ALEXANDRIA, VA—Former CIA officer John Kiriakou, 48, of Arlington, Virginia, was sentenced to 30 months in prison, followed by three years of supervised release, for revealing to a journalist the identity of a man whose 20-plus-year career as a covert CIA agent had never been disclosed publicly. Kiriakou also admitted in court that he disclosed information revealing the role of another CIA employee in classified activities.
Neil H. MacBride, U.S. Attorney for the Eastern District of Virginia, and Debra Evans Smith, Acting Assistant Director in Charge of the FBI’s Washington Field Office, made the announcement after sentencing by United States District Judge Leonie M. Brinkema.
On October 23, 2012, Kiriakou pled guilty today to one count of intentionally disclosing information identifying a covert agent. As part of the plea agreement, the United States and Kiriakou agreed that a sentence of 30 months in prison was the appropriate disposition of this case.
“John Kiriakou betrayed the trust bestowed upon him by the United States, and he betrayed his colleagues whose secrecy is their only safety,” said U.S. Attorney MacBride. “In his own words to the FBI, John Kiriakou called actions such as his, ‘immoral’ and the potential damage done ‘terrifying.’ John Kiriakou put the life of a covert officer at risk; he put the officer’s family in danger; and he exposed our nation’s vital secrets. Oaths matter and today’s sentence should serve as reminder to those who are entrusted with classified information that damage done by leaks is not speculative or hypothetical—it is actual and substantial, and the Justice Department will hold them accountable.”
“Mr. Kiriakou was entrusted with the important responsibility of protecting the identities of America’s covert operatives,” said Acting Assistant Director in Charge Smith. “Instead of protecting this classified information, he revealed it, thereby threatening their personal safety as well as our nation’s security. Together with our intelligence community partners, the FBI will continue to investigate those who violate this special trust.”
According to court records, the case is a result of an investigation triggered by a classified filing in January 2009 by defense counsel for high-value detainees at Guantanamo Bay, Cuba. This filing contained classified information the defense had not been given through official government channels, including information about certain government employees and contractors. The investigation revealed that on multiple occasions, one of the journalists to whom Kiriakou illegally disclosed classified information, in turn, disclosed that information to a defense team investigator. This information was reflected in the classified defense filing and enabled the defense team to take or obtain surveillance photographs of government personnel. The investigation concluded that no laws were broken by the defense team.

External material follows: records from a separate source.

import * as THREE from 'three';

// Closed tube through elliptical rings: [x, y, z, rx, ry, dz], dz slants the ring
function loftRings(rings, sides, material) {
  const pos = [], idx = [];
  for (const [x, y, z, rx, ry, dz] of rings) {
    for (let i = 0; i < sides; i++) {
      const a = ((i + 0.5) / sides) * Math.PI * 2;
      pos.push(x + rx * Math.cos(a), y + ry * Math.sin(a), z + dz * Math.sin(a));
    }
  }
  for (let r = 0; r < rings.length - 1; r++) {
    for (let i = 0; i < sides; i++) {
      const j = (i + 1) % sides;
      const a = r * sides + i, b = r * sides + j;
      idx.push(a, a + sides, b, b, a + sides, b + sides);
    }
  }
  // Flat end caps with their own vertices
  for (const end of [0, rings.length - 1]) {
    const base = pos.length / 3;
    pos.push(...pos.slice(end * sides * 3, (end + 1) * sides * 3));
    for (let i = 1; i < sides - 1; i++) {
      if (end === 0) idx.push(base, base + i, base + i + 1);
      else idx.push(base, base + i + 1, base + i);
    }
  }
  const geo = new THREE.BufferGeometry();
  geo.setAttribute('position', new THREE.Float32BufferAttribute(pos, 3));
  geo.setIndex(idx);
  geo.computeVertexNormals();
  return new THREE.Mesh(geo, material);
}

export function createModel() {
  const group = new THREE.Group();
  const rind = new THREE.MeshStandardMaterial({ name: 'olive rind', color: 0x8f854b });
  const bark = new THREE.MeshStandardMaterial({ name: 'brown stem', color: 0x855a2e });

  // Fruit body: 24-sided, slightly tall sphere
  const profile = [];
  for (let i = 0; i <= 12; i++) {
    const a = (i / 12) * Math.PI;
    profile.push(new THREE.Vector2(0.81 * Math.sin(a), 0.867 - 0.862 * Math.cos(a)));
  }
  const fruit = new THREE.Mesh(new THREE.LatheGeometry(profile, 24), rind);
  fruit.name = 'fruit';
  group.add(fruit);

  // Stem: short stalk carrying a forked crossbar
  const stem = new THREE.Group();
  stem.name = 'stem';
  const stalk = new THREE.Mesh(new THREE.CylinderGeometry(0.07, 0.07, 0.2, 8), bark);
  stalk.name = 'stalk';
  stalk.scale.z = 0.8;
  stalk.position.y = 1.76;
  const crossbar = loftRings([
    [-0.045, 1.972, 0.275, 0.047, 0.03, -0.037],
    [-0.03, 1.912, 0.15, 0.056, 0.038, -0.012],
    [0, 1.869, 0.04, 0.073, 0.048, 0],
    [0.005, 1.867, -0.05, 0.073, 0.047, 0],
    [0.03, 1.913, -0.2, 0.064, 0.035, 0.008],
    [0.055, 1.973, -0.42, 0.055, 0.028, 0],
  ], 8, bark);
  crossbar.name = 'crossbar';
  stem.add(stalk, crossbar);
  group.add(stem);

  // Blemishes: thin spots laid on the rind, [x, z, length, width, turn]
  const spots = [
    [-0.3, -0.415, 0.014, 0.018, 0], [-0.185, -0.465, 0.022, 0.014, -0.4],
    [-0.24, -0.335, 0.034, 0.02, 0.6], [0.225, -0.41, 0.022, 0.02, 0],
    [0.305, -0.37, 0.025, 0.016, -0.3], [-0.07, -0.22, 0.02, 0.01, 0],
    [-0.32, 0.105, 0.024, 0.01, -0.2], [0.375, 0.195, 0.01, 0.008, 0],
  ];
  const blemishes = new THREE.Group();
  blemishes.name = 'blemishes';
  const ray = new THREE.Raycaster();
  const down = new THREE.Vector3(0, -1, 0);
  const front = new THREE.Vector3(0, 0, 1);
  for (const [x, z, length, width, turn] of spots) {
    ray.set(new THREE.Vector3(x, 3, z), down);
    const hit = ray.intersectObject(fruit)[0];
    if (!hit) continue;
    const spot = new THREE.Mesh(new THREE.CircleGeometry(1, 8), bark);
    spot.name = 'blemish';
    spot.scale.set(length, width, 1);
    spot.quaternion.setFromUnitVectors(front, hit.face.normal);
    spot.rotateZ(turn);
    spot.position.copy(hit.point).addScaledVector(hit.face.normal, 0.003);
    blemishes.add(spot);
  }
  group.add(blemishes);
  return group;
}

Kiriakou was a CIA intelligence officer between 1990 and 2004, serving at headquarters and in various classified overseas assignments. Upon joining the CIA in 1990 and on multiple occasions in following years, Kiriakou signed secrecy and non-disclosure agreements not to disclose classified information to unauthorized individuals. In a statement of facts filed with his plea agreement, Kiriakou admitted that he made illegal disclosures about two CIA employees and their involvement in classified operations to two journalists (referenced as “Journalist A” and “Journalist B” in court records) on multiple occasions between 2007 and 2009.
Court records indicate that the e-mails seized during the investigation revealed that Kiriakou disclosed information to journalists about dozens of CIA officers, including numerous covert officers of the National Clandestine Service beyond the one identified in the defense filing by lawyers for the high-value detainees in Guantanamo Bay. The government raised this with the court to demonstrate that the charged conduct was in no sense aberrational or reflective of an atypical lapse of judgment.
Kiriakou admitted that, through a series of e-mails with Journalist A, he disclosed the full name of a CIA officer (referred to as “Covert Officer A” in court records) whose association with the CIA had been classified for more than two decades. In addition to identifying the officer for the journalist, Kiriakou also provided information to the journalist that linked the officer to a CIA counterterrorism program known as the Rendition, Detention, and Interrogation (RDI) Program and a particular RDI operation.
In addition, Kiriakou admitted that he disclosed to Journalists A and B the name and contact information of a CIA officer, identified in court records as “Officer B,” along with his association with an operation to capture terrorism subject Abu Zubaydah in 2002. Kiriakou knew that the association of Officer B with the Abu Zubaydah operation was classified. Based in part on this information, Journalist B subsequently published a June 2008 front-page story in The New York Times disclosing Officer B’s alleged role in the Abu Zubaydah operation.
Kiriakou provided this information to journalists without inquiring what the journalists would do with the information. Without Kiriakou’s knowledge, Journalist A passed the information he obtained from Kiriakou to an investigator assisting in the defense of high-value detainees at Guantanamo Bay. The investigator had been unable to successfully identify either officer until he received this information from Journalist A, which led to Officer B being secretly photographed and his photographs being tendered to high-value terrorist detainees—a result Kiriakou himself described as “terrifying.”
Kiriakou also admitted that he lied to the CIA regarding the existence and use of a classified technique, referred to as a “magic box,” while seeking permission from the CIA’s Publications Review Board to include the classified technique in a book.